On physical examination, vital signs are normal. Epigastric tenderness to palpation is noted. Other findings are normal.

A complete blood count, liver chemistry tests, and thyroid-stimulating hormone level are normal. Hemoglobin A1C level is 6.7%.

Upper endoscopy findings are normal. Gastric and small-bowel biopsies are normal.

Which of the following is the most appropriate next step in management?

A. CT scan of the abdomen
B. Gastric emptying test
C. Initiation of a tricyclic antidepressant
D. Twice-daily proton pump inhibitor therapy
E. Ultrasonography of the right upper quadrant

MKSAP Answer and Critique

The correct answer is C. Initiation of a tricyclic antidepressant. This content is available to MKSAP 18 subscribers as Question 86 in the Gastroenterology and Hepatology section. More information about MKSAP is available online.

Starting a trial of a tricyclic antidepressant is the most appropriate next step in the management of this patient. The patient has functional dyspepsia meeting the diagnostic criteria for epigastric pain syndrome: (1) bothersome postprandial fullness; (2) early satiety; (3) epigastric pain; and/or (4) epigastric burning for at least 3 days per week. These criteria should be met for the 3 months leading up to diagnosis, with symptoms starting at least 6 months before diagnosis and with no evidence of structural disease to explain the symptoms. The absence of an underlying organic disease is demonstrated by this patient's normal upper endoscopy, including gastric and small-bowel biopsies, as well as normal laboratory testing and the lack of alarm features such as vomiting, weight loss, or family history of gastrointestinal malignancy. Because she tested negative for Helicobacter pylori infection and her symptoms did not respond to a trial of once-daily omeprazole for a minimum of 4 weeks, the recommended next step in the treatment of functional dyspepsia is a trial of a tricyclic antidepressant.

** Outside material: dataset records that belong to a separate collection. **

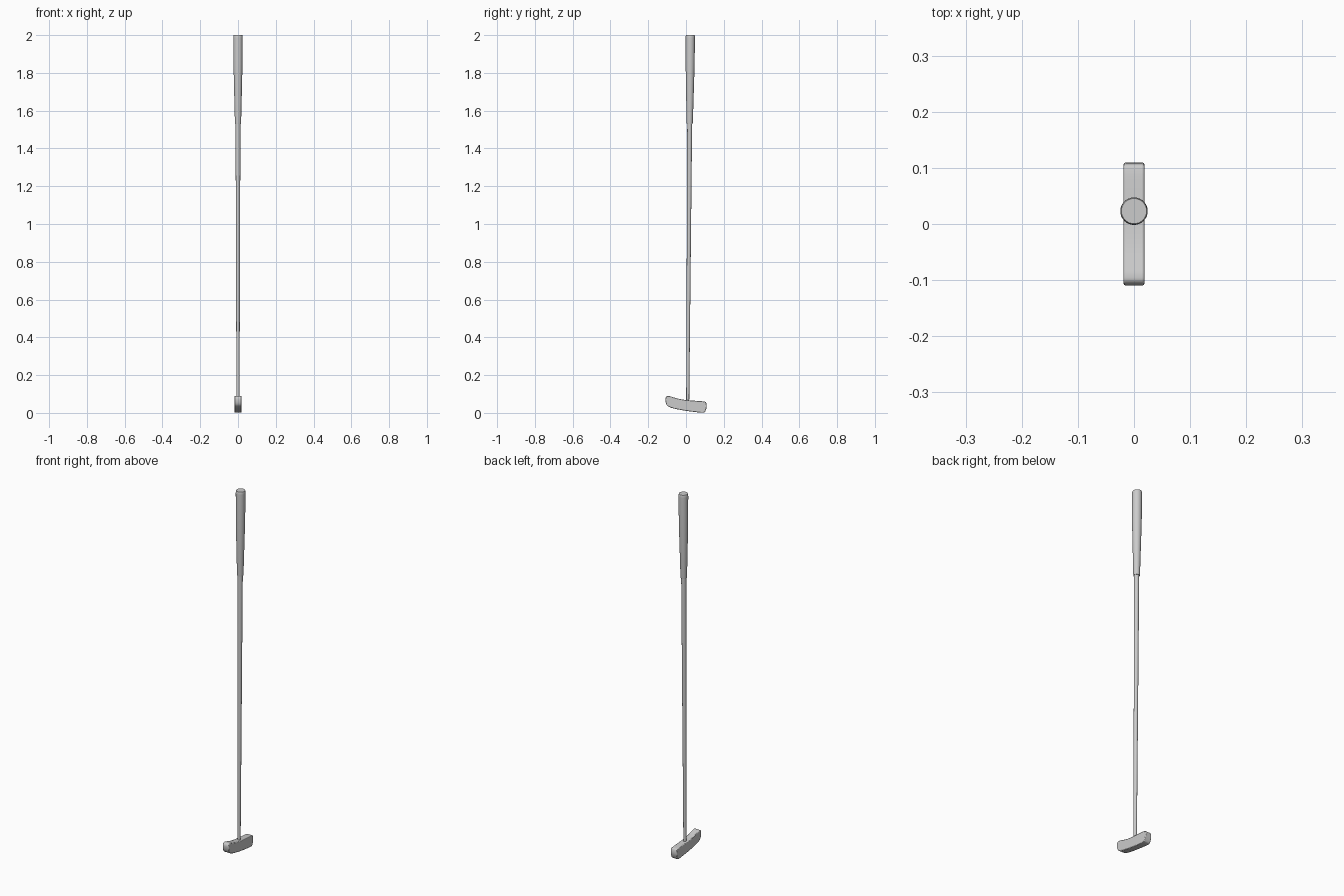
import bpy, bmesh, math
from mathutils import Vector

if "Cube" in bpy.data.objects:
    bpy.data.objects.remove(bpy.data.objects["Cube"])


def finish(bm, name, angle=35):
    bmesh.ops.recalc_face_normals(bm, faces=bm.faces)
    me = bpy.data.meshes.new(name)
    bm.to_mesh(me)
    bm.free()
    ob = bpy.data.objects.new(name, me)
    bpy.context.collection.objects.link(ob)
    bpy.ops.object.select_all(action='DESELECT')
    bpy.context.view_layer.objects.active = ob
    ob.select_set(True)
    bpy.ops.object.shade_smooth_by_angle(angle=math.radians(angle))
    return ob


# centre line of the club, leaning slightly towards +y
def axis(z):
    return 0.009 + (0.023 - 0.009) * (z - 0.05) / 1.95


# round tapered part along the leaning centre line
def lathe(name, profile, sides=32):
    bm = bmesh.new()
    rings = []
    for r, z in profile:
        rings.append([bm.verts.new((r * math.cos(2 * math.pi * i / sides),
                                    axis(z) + r * math.sin(2 * math.pi * i / sides), z))
                      for i in range(sides)])
    for a, b in zip(rings, rings[1:]):
        for i in range(sides):
            j = (i + 1) % sides
            bm.faces.new((a[i], a[j], b[j], b[i]))
    bm.faces.new(rings[0][::-1])
    bm.faces.new(rings[-1])
    return finish(name=name, bm=bm)


# closed smooth curve through the outline points
def smooth_loop(pts, steps=4):
    p = [Vector(q) for q in pts]
    n, out = len(p), []
    for i in range(n):
        a, b, c, d = p[i - 1], p[i], p[(i + 1) % n], p[(i + 2) % n]
        for s in range(steps):
            t = s / steps
            out.append(0.5 * (2 * b + (c - a) * t + (2 * a - 5 * b + 4 * c - d) * t * t
                              + (3 * b - a - 3 * c + d) * t ** 3))
    return out


# putter head: side outline (y, z) extruded across x
outline = [(-0.102, 0.088), (-0.109, 0.076), (-0.107, 0.053), (-0.097, 0.037),
           (-0.075, 0.026), (-0.04, 0.018), (0.0, 0.011), (0.045, 0.005),
           (0.088, 0.001), (0.101, 0.007), (0.109, 0.030), (0.107, 0.052),
           (0.097, 0.060), (0.05, 0.064), (0.0, 0.068), (-0.04, 0.075),
           (-0.075, 0.085), (-0.09, 0.089)]
bm = bmesh.new()
face = bm.faces.new([bm.verts.new((-0.0185, v.x, v.y)) for v in smooth_loop(outline)])
ext = bmesh.ops.extrude_face_region(bm, geom=[face])
bmesh.ops.translate(bm, vec=(0.037, 0, 0),
                    verts=[g for g in ext['geom'] if isinstance(g, bmesh.types.BMVert)])
head = finish(bm, "putter_head")
bev = head.modifiers.new("soft_edges", 'BEVEL')
bev.width = 0.003
bev.segments = 2
bev.limit_method = 'ANGLE'
bev.angle_limit = math.radians(50)

# shaft
lathe("shaft", [(0.008, 0.05), (0.013, 1.56)])

# grip with a softened butt end
lathe("grip", [(0.0155, 1.53), (0.0165, 1.54), (0.0235, 1.83), (0.0245, 1.985),
               (0.0243, 1.994), (0.0225, 2.0)])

In the treatment of functional dyspepsia, this class of antidepressants was found to be more effective than other classes, including selective serotonin reuptake inhibitors or serotonin-norepinephrine reuptake inhibitors.

Given this patient's absence of alarm symptoms and normal laboratory test results, further structural testing with CT imaging or abdominal ultrasonography is likely to be of low yield; therefore, such testing is neither clinically indicated nor cost effective.

A gastric emptying test is used to evaluate suspected gastroparesis. Gastroparesis commonly presents with symptoms of early satiety, postprandial fullness, nausea, vomiting, upper abdominal pain, bloating, and weight loss; this patient's lack of compatible symptoms makes the diagnosis unlikely.

There is no evidence that a higher dose of a proton pump inhibitor performs better in the treatment of functional dyspepsia than once-daily omeprazole, which did not alleviate the patient's symptoms.

Key Point

  • First-line treatment for functional dyspepsia is once-daily omeprazole for at least 4 weeks; if symptoms do not respond, a tricyclic antidepressant is the next recommended treatment.